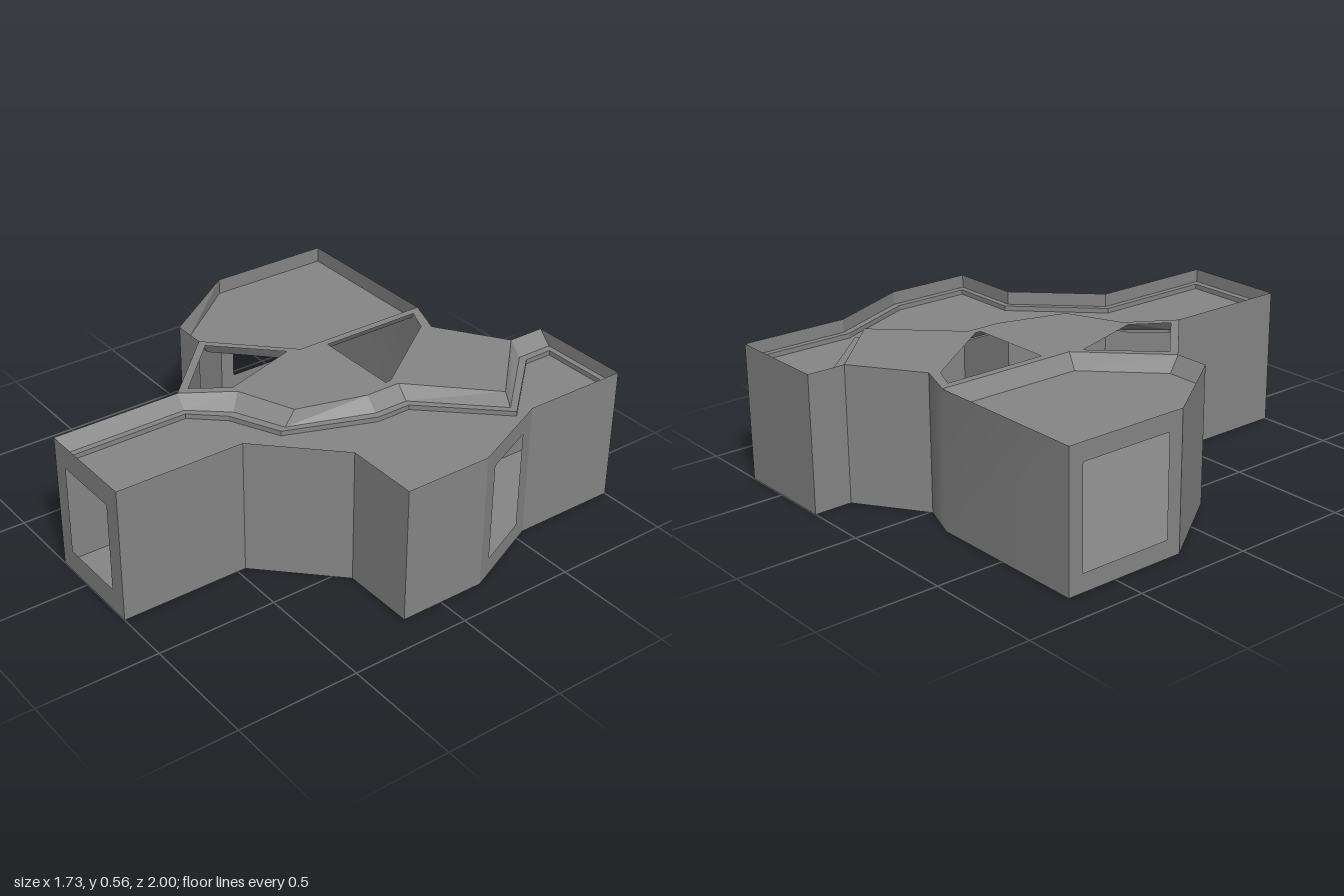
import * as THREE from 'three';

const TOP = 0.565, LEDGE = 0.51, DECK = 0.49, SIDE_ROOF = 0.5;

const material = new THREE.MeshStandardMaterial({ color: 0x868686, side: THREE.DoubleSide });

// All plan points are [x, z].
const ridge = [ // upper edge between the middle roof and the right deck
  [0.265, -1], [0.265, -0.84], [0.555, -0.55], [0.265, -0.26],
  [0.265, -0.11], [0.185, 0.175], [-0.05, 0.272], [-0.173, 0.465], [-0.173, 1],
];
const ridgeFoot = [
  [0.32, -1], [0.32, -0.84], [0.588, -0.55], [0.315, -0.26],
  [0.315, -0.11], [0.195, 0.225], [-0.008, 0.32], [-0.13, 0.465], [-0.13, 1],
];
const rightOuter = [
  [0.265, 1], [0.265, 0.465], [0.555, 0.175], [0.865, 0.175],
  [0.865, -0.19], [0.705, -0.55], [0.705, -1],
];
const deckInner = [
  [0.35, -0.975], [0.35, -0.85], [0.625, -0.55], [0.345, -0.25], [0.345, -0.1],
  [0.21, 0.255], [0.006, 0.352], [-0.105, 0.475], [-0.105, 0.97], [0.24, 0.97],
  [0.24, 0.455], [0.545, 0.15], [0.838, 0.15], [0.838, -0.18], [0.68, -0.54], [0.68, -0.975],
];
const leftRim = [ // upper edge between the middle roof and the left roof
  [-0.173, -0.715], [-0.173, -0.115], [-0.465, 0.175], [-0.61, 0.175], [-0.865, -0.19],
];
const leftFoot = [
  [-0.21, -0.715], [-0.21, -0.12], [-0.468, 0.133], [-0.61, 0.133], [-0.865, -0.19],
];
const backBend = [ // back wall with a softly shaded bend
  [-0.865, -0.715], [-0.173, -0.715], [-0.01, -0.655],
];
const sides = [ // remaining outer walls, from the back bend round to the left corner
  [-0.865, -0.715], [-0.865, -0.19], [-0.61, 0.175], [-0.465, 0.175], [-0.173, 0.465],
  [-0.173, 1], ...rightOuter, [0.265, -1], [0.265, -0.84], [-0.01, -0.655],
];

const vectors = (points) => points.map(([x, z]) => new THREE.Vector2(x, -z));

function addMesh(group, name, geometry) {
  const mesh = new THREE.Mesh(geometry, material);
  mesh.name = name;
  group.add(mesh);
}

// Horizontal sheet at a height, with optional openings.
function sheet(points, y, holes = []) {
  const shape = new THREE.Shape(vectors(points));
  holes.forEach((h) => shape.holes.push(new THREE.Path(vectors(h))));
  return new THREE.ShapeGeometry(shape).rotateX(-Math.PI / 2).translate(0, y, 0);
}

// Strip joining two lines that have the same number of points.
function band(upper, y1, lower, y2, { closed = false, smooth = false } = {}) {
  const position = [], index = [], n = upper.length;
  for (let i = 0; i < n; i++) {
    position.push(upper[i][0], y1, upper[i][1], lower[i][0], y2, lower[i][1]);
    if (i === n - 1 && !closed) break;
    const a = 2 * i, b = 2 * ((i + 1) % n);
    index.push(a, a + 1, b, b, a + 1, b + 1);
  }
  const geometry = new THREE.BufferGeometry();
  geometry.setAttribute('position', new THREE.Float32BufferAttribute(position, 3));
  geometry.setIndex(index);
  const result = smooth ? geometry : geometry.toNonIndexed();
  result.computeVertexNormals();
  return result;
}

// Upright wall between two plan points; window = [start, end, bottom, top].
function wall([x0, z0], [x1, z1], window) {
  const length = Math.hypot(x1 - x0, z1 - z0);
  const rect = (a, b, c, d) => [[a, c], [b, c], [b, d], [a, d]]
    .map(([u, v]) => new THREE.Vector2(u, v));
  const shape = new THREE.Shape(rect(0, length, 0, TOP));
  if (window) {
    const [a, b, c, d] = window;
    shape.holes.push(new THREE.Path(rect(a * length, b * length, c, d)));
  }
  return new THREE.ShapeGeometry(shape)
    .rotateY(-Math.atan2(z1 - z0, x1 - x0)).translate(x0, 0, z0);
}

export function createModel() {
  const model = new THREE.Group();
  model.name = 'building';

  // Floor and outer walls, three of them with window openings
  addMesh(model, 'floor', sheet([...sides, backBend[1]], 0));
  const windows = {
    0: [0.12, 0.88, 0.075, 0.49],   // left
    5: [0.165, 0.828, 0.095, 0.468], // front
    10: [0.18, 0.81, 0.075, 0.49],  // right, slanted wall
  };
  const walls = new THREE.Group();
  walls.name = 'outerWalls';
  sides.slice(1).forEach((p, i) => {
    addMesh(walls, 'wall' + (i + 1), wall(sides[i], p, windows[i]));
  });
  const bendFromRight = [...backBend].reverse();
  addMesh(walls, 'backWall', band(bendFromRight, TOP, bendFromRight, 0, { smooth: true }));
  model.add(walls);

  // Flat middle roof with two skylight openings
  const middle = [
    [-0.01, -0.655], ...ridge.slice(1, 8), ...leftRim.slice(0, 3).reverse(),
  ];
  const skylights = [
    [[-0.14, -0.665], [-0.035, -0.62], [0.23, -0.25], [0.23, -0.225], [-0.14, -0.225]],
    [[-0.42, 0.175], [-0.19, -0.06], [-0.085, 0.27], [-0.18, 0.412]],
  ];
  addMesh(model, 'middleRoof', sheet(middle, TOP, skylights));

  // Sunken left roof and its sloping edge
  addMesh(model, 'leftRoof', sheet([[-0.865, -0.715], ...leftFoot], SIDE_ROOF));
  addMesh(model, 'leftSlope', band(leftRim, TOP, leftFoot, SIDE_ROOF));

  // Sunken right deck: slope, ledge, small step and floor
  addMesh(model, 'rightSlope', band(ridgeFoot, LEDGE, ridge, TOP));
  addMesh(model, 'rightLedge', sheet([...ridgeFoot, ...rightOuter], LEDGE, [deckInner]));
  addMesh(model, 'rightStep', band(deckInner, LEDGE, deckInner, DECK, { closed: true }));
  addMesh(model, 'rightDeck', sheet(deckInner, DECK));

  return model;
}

» WORK TASK
From the data above, say how many lines include "smooth", and write nothing but the number.

» EXPECTED ANSWER
3